Abel Ferrara is a unique filmmaker. He is best known as being a maestro of independent, hip, artsy, and edgy cinema. I first discovered his films when watching Bad Lieutenant. I sought out Bad Lieutenant film for several reasons. First, it stars Harvey Keitel, who always chooses edgy, challenging work. Second, it’s an infamous NC-17 rated film noted for its violence and grittiness. Third, I wanted to get into Ferrara’s films and figured the best way to start is at the top. And it’s an amazing film. Keitel has never been better. It is as if he was born to play these kind of troubled, and dark characters. You may remember he played the lead in Scorsese’s Mean Streets, a young Italian torn between his hoodlum buddies and his girlfriend who urges him to go straight, or from Taxi Driver where he played the seedy pimp of a young Jodie Foster or maybe you know him from Quentin Tarantino's debut film Reservoir Dogs, where he played veteran jewel thief, Mr. White.

I next sought out Ferrara’s King of New York. A movie which precedes Bad Lieutenant by only two years, it feels like the latter is a companion piece to it. King of New York stars Christopher Walken as a gangster who gets out of prison and wants to get back on top of the food chain with the help of an absolutely amazing cast including Laurence Fishburne, Steve Buscemi and two rival cops played by Wesley Snipes and David Caruso.

But the movie I really want to discuss is Ferrara’s 1995 bizarre, yet brilliant vampire movie, that’s right, vampire movie, The Addiction.
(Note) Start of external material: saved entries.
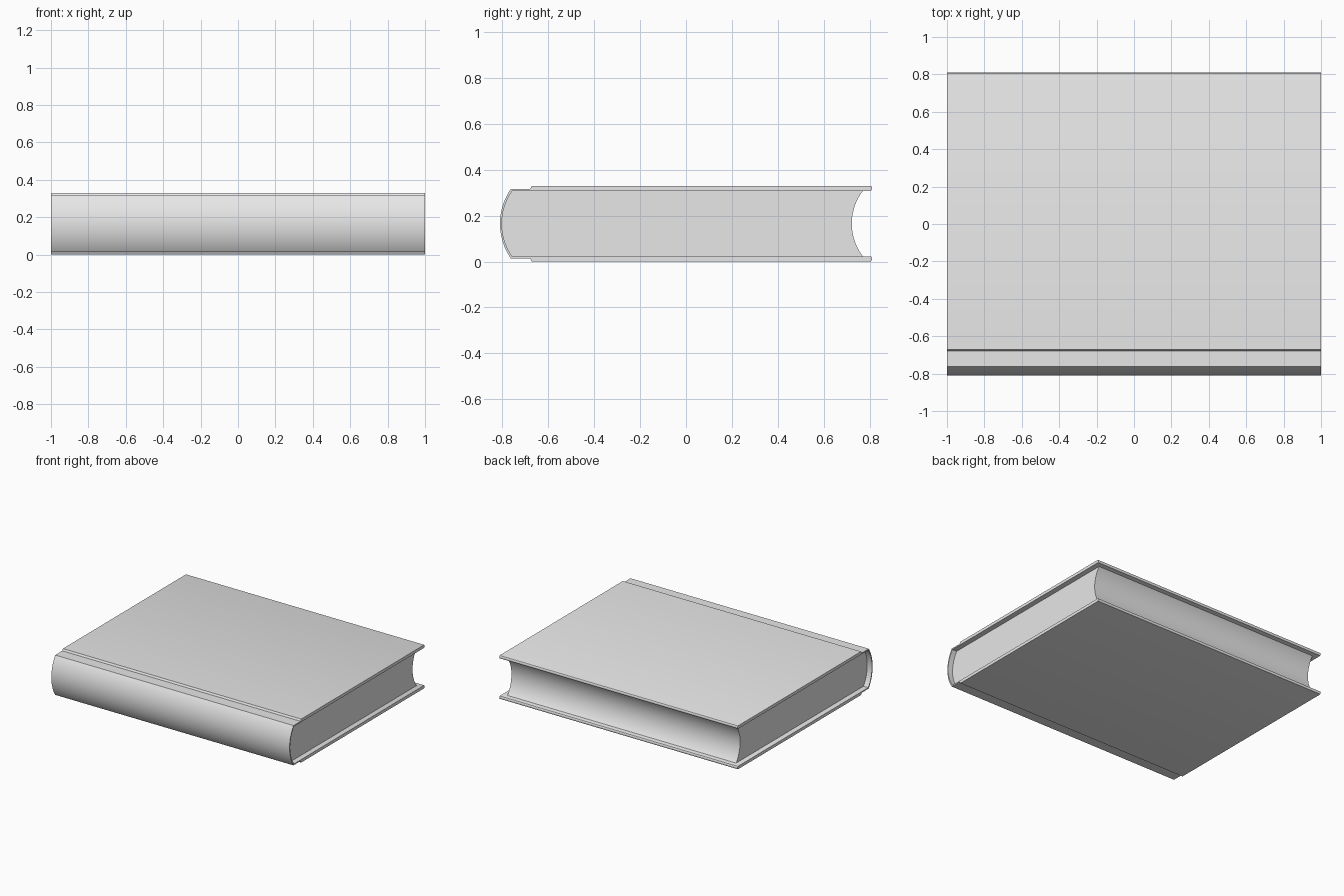
import bpy, bmesh, math

if "Cube" in bpy.data.objects:
    bpy.data.objects.remove(bpy.data.objects["Cube"], do_unlink=True)

MID = 0.165  # half the book's thickness

grey = bpy.data.materials.new("plain grey")
grey.use_nodes = True
grey.diffuse_color = (0.8, 0.8, 0.8, 1)
grey.node_tree.nodes["Principled BSDF"].inputs["Base Color"].default_value = (0.8, 0.8, 0.8, 1)


def arc(y_end, half, depth, steps=32):
    """Arc bulging toward -y, from top to bottom, as (y, height from the middle)."""
    radius = (half * half + depth * depth) / (2 * depth)
    span = math.asin(half / radius)
    centre = y_end - depth + radius
    angles = [span * (1 - 2 * i / steps) for i in range(steps + 1)]
    return [(centre - radius * math.cos(a), radius * math.sin(a)) for a in angles]


def extrude_profile(name, points, half_width):
    """Sweep a closed (y, z) outline along x."""
    bm = bmesh.new()
    face = bm.faces.new([bm.verts.new((-half_width, y, z + MID)) for y, z in points])
    swept = bmesh.ops.extrude_face_region(bm, geom=[face])
    moved = [v for v in swept["geom"] if isinstance(v, bmesh.types.BMVert)]
    bmesh.ops.translate(bm, verts=moved, vec=(2 * half_width, 0, 0))
    bmesh.ops.recalc_face_normals(bm, faces=bm.faces)
    mesh = bpy.data.meshes.new(name)
    bm.to_mesh(mesh)
    bm.free()
    mesh.materials.append(grey)
    obj = bpy.data.objects.new(name, mesh)
    bpy.context.collection.objects.link(obj)
    bpy.ops.object.select_all(action="DESELECT")
    obj.select_set(True)
    bpy.context.view_layer.objects.active = obj
    bpy.ops.object.shade_smooth_by_angle(angle=math.radians(25))
    return obj


# Cover: curved spine, thin hinge strips and two boards in one outline
inner, hinge = 0.142, 0.151
board_mid, board_r = (inner + MID) / 2, (MID - inner) / 2
fore_edge = [(0.803 + 0.007 * math.sin(t), board_mid - board_r * math.cos(t))
             for t in (math.pi * i / 8 for i in range(9))]
upper = fore_edge + [(-0.671, MID), (-0.679, hinge)]
lower = [(y, -z) for y, z in reversed(upper)]
spine_outside = arc(-0.763, hinge, 0.047)
spine_inside = arc(-0.757, inner, 0.045)
extrude_profile("cover", upper + spine_outside + lower + spine_inside[::-1], 1.0)

# Page block: rounded at the spine, hollow at the fore edge, set in from the cover ends
extrude_profile("page_block", arc(-0.757, inner, 0.045) + arc(0.770, inner, 0.048)[::-1], 0.96)
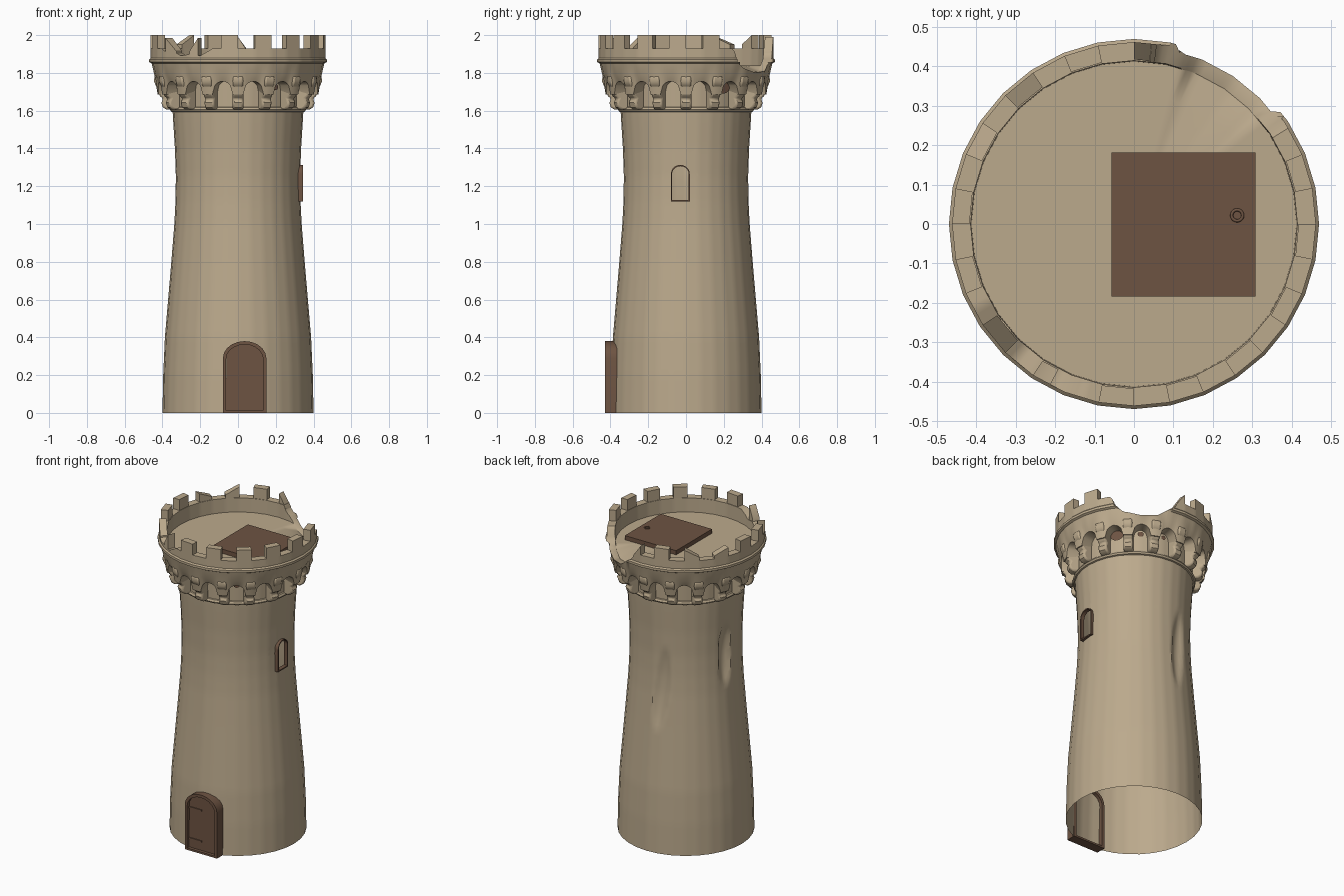
import bpy, bmesh, math
from math import cos, sin, pi, radians, sqrt
from mathutils import Vector

if "Cube" in bpy.data.objects:
    bpy.data.objects.remove(bpy.data.objects["Cube"])

STEP = 11.25  # the tower has 32 sides


def material(name, rgb):
    m = bpy.data.materials.new(name)
    m.diffuse_color = (*rgb, 1)
    m.use_nodes = True
    m.node_tree.nodes["Principled BSDF"].inputs["Base Color"].default_value = m.diffuse_color
    return m


STONE = material("sand_stone", (0.50, 0.40, 0.265))
WOOD = material("brown_wood", (0.155, 0.088, 0.055))


def finish(name, bm, mat, angle=35):
    me = bpy.data.meshes.new(name)
    bm.to_mesh(me)
    bm.free()
    ob = bpy.data.objects.new(name, me)
    bpy.context.collection.objects.link(ob)
    me.materials.append(mat)
    bpy.ops.object.select_all(action='DESELECT')
    ob.select_set(True)
    bpy.context.view_layer.objects.active = ob
    bpy.ops.object.shade_smooth_by_angle(angle=radians(angle))
    return ob


def polar(r, deg, z):
    """Point on a 32-sided ring of corner radius r."""
    off = (deg % STEP) - STEP / 2
    r *= cos(radians(STEP / 2)) / cos(radians(off))
    return Vector((r * cos(radians(deg)), r * sin(radians(deg)), z))


def interp(table, x):
    for (x0, y0), (x1, y1) in zip(table, table[1:]):
        if x0 <= x <= x1:
            return y0 + (y1 - y0) * (x - x0) / (x1 - x0)
    return table[-1][1] if x > table[-1][0] else table[0][1]


def lathe(cols, profile):
    """Ring of columns; profile(deg) returns the (r, z) points of one column."""
    bm = bmesh.new()
    grid = [[bm.verts.new(polar(r, 360 * i / cols, z)) for r, z in profile(360 * i / cols)]
            for i in range(cols)]
    for i in range(cols):
        a, b = grid[i], grid[(i + 1) % cols]
        for j in range(len(a) - 1):
            bm.faces.new((a[j], b[j], b[j + 1], a[j + 1]))
    bmesh.ops.remove_doubles(bm, verts=bm.verts, dist=1e-5)
    return bm


def box(bm, lo, hi):
    v = [bm.verts.new((x, y, z)) for x in (lo[0], hi[0]) for y in (lo[1], hi[1]) for z in (lo[2], hi[2])]
    for f in ((0, 1, 3, 2), (4, 6, 7, 5), (0, 4, 5, 1), (2, 3, 7, 6), (0, 2, 6, 4), (1, 5, 7, 3)):
        bm.faces.new([v[i] for i in f])


def arch(c, hw, z0, spring, top, n=10):
    """Closed outline of a round-headed opening as (u, z)."""
    pts = [(c - hw, z0), (c + hw, z0)]
    return pts + [(c + hw * cos(pi * i / n), spring + (top - spring) * sin(pi * i / n)) for i in range(n + 1)]


def frame(name, outer, inner, place, d0, d1):
    bm = bmesh.new()
    loops = [[bm.verts.new(place(u, z, d)) for u, z in pts]
             for pts, d in ((outer, d0), (outer, d1), (inner, d1), (inner, d0))]
    n = len(outer)
    for k in range(4):
        a, b = loops[k], loops[(k + 1) % 4]
        for i in range(n):
            bm.faces.new((a[i], a[(i + 1) % n], b[(i + 1) % n], b[i]))
    bmesh.ops.recalc_face_normals(bm, faces=bm.faces)
    return finish(name, bm, WOOD)


# Tower shaft, hollow, with two weathered dents at the back and left
SHAFT = [(0, .40), (.2, .396), (.4, .387), (.6, .37), (.8, .353), (1.0, .337), (1.12, .331),
         (1.25, .329), (1.4, .334), (1.59, .346), (1.8, .352)]


def dent(deg, z):
    d1 = ((deg - 169) / 8.5) ** 2 + ((z - 1.23) / .2) ** 2
    d2 = ((deg - 100 - 14 * (z - 1.03)) / 8) ** 2 + ((z - 1.03) / .26) ** 2
    return .035 * max(0, 1 - d1) ** .7 + .022 * max(0, 1 - d2) ** .8


def shaft_column(deg):
    zs = [1.8 * j / 54 for j in range(55)]
    return [(interp(SHAFT, z) - dent(deg, z), z) for z in zs]


bm = lathe(128, shaft_column)
# Cut the window opening through the wall, one plane per outline edge
hole = arch(-.03, .044, 1.128, 1.265, 1.306)
planes = [(Vector((0, *p)), Vector((0, q[1] - p[1], p[0] - q[0])))
          for p, q in zip(hole, hole[1:] + hole[:1]) if (Vector(p) - Vector(q)).length > 1e-4]
for co, no in planes:
    near = [f for f in bm.faces if f.calc_center_median().x > .27
            and abs(f.calc_center_median().y + .03) < .1 and 1.05 < f.calc_center_median().z < 1.4]
    geom = near + list({e for f in near for e in f.edges}) + list({v for f in near for v in f.verts})
    bmesh.ops.bisect_plane(bm, geom=geom, plane_co=co, plane_no=no, dist=1e-6)
gone = [f for f in bm.faces if f.calc_center_median().x > 0
        and all((f.calc_center_median() - co).dot(no) < 0 for co, no in planes)]
bmesh.ops.delete(bm, geom=gone, context='FACES')
finish("tower_shaft", bm, STONE)

# Thin ledge under the brackets
finish("ledge_ring", lathe(64, lambda d: [(.34, 1.59), (.354, 1.595), (.36, 1.605), (.354, 1.617), (.34, 1.622)]), STONE)

# Parapet with arches below, broken rim above and the roof floor inside
RIM = [(0, 1.93), (33, 1.93), (36, 1.87), (42, 1.825), (55, 1.80), (68, 1.81), (76, 1.86), (82, 1.89),
       (84, 1.93), (208, 1.93), (216, 1.905), (221, 1.92), (229, 1.89), (237, 1.90), (244, 1.89),
       (250, 1.915), (253, 1.93), (360, 1.93)]


def parapet_column(deg):
    t = (deg % 22.5 - 11.25) / 7.2
    low = 1.695 + .06 * sqrt(1 - t * t) if abs(t) < 1 else 1.685
    rim = interp(RIM, deg)
    outer = [(.425, low), (.443, 1.79), (.457, 1.85), (.470, 1.857), (.470, 1.872), (.462, 1.88), (.462, 1.93)]
    pts = [(.345, low)]
    for r, z in outer:
        pts.append((r, z) if z <= rim else (min(r, .452 if rim < 1.87 else .462), rim))
    floor = min(1.84, rim - .001)
    return pts + [(.415, rim), (.413, floor), (.33, 1.84), (0, 1.84)]


finish("parapet", lathe(192, parapet_column), STONE)

# Merlons: alternate wall segments, a few missing or broken (start and end heights)
bm = bmesh.new()
BROKEN = {6: None, 7: None, 8: (1.91, 1.99), 10: (2.0, 1.95), 11: (1.95, 1.985), 14: (1.985, 1.915), 15: (1.915, 1.985)}
for k in range(16):
    tops = BROKEN.get(k, (2.0, 2.0))
    if tops is None:
        continue
    a0 = -101.25 + 22.5 * k
    a1 = a0 + STEP
    if k == 8:
        a0 += 4
    if k == 15:
        a1 -= 5
    ring = [(.462, a0, tops[0]), (.462, a1, tops[1]), (.418, a1, tops[1]), (.418, a0, tops[0])]
    lo = [bm.verts.new(polar(r, a, 1.885)) for r, a, z in ring]
    hi = [bm.verts.new(polar(r, a, z)) for r, a, z in ring]
    bm.faces.new(hi)
    bm.faces.new(lo[::-1])
    for i in range(4):
        j = (i + 1) % 4
        bm.faces.new((lo[i], lo[j], hi[j], hi[i]))
finish("merlons", bm, STONE)

# Scalloped brackets under the parapet
LOBES = [(.34, 1.605), (.378, 1.605), (.398, 1.618), (.406, 1.642), (.396, 1.664), (.412, 1.675), (.424, 1.698),
         (.416, 1.718), (.434, 1.73), (.445, 1.755), (.442, 1.785), (.34, 1.785)]
bm = bmesh.new()
for k in range(16):
    a = radians(22.5 * k)
    out, side = Vector((cos(a), sin(a), 0)), Vector((-sin(a), cos(a), 0))
    L, R = [[bm.verts.new(out * r + side * s + Vector((0, 0, z))) for r, z in LOBES] for s in (-.028, .028)]
    bm.faces.new(L)
    bm.faces.new(R[::-1])
    for i in range(len(L)):
        j = (i + 1) % len(L)
        bm.faces.new((L[i], R[i], R[j], L[j]))
bmesh.ops.recalc_face_normals(bm, faces=bm.faces)
brackets = finish("brackets", bm, STONE)
bev = brackets.modifiers.new("round", 'BEVEL')
bev.width, bev.segments, bev.limit_method, bev.angle_limit = .01, 2, 'ANGLE', radians(70)

# Small wooden openings in some arches
bm = bmesh.new()
for deg, w, h in ((33.75, .04, .035), (56.25, .018, .016), (78.75, .014, .014), (-56.25, .018, .016), (-146.25, .02, .03)):
    a = radians(deg)
    out, side = Vector((cos(a), sin(a), 0)), Vector((-sin(a), cos(a), 0))
    bm.faces.new([bm.verts.new(out * .357 + side * w * cos(pi * i / 6) + Vector((0, 0, 1.725 + h * sin(pi * i / 6))))
                  for i in range(12)])
finish("arch_openings", bm, WOOD)

# Door: frame, recessed panel and hinges
frame("door_frame", arch(.035, .115, 0, .29, .38), arch(.035, .098, .012, .285, .362),
      lambda u, z, d: (u, d, z), -.428, -.365)
bm = bmesh.new()
panel = [bm.verts.new((u, -.408, z)) for u, z in arch(.035, .1, .01, .285, .365)[:-1]]
bm.faces.new(panel)
finish("door_panel", bm, WOOD)
bm = bmesh.new()
for z in (.07, .27):
    box(bm, (-.062, -.414, z - .005), (.03, -.407, z + .005))
finish("door_hinges", bm, WOOD)

# Window frame
frame("window_frame", arch(-.03, .05, 1.12, 1.265, 1.313), hole, lambda u, z, d: (d, u, z), .318, .343)

# Roof hatch with ring handle
bm = bmesh.new()
box(bm, (-.057, -.184, 1.835), (.309, .182, 1.867))
finish("roof_hatch", bm, WOOD)
bpy.ops.mesh.primitive_torus_add(major_radius=.014, minor_radius=.004, major_segments=20, minor_segments=8,
                                 location=(.262, .022, 1.869))
handle = bpy.context.object
handle.name = "hatch_handle"
handle.data.materials.append(WOOD)
bpy.ops.object.shade_smooth()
I had little idea what this film was about heading into it, all I knew was, it was directed by Ferrara, it was written by Nick St. John who has written many of Ferrara’s films including King of New York, and it starred Lili Taylor, Chris Walken, Michael Imperioli, Edie Falco and Annabella Sciorra. That was enough for me to buy a bootleg version of the film, because as we speak, it has yet to have an official DVD release. The movie is about vampires, but don’t be misled, it is probably the most subtle vampire movie I’ve ever seen in my life. Of the 82 minutes that the movie lasts, I think I was only sure I was watching a movie about vampires about 60 minutes into it. Maybe it’s my fault, maybe I missed something that others did not, but considering this is an Abel Ferrara movie, known for making gritty films about seedy cops, gangsters and criminals, I wasn’t expecting this to be about the blood sucking undead.

But it is about so much more than that. The film takes place in modern day 1990s Manhattan. A female graduate student is bitten by an attractive older woman on the street one night. She suddenly develops a thirst for blood and then decides to infect her professor, her best friend, and others while still trying to figure out who she is and what she’s become. I think that’s what makes this movie so special. The lead character might be a vampire itching to kill, but she is also a person who questions morality. After all, it is her major in school. You see, while the movie centers around vampires, it also cleverly discusses the history of evil, with the Holocaust and Vietnam in particular, and the moral decisions that one makes in ones lifetime.

There are many things that make this movie stand out. For one, it is unlike any other vampire film ever made. The vampires here, though hurt by sunlight and crosses, do not perish at the sight of either one. The lead character also walks around in broad daylight, albeit with sunglasses on, but manages not to melt like other vampires do in other films. The cinematography is brilliant, of course, I don’t think Ferrara would have it any other way. Although he’s made several films in New York, I don’t know if he’s ever covered the unique landscape of the city the way he does so in The Addiction. Shot in black and white (get it? The history of evil is… black and white.), it is a gorgeous portrayal of the city that accompanies an equally original and fresh story. I wish everyone could see it and understand why it’s so good. It’s an underrated film because it’s very dark and disturbing, but also because it’s mostly unavailable. But if somehow you are able to get your hands on it, I wouldn’t miss the opportunity to see it.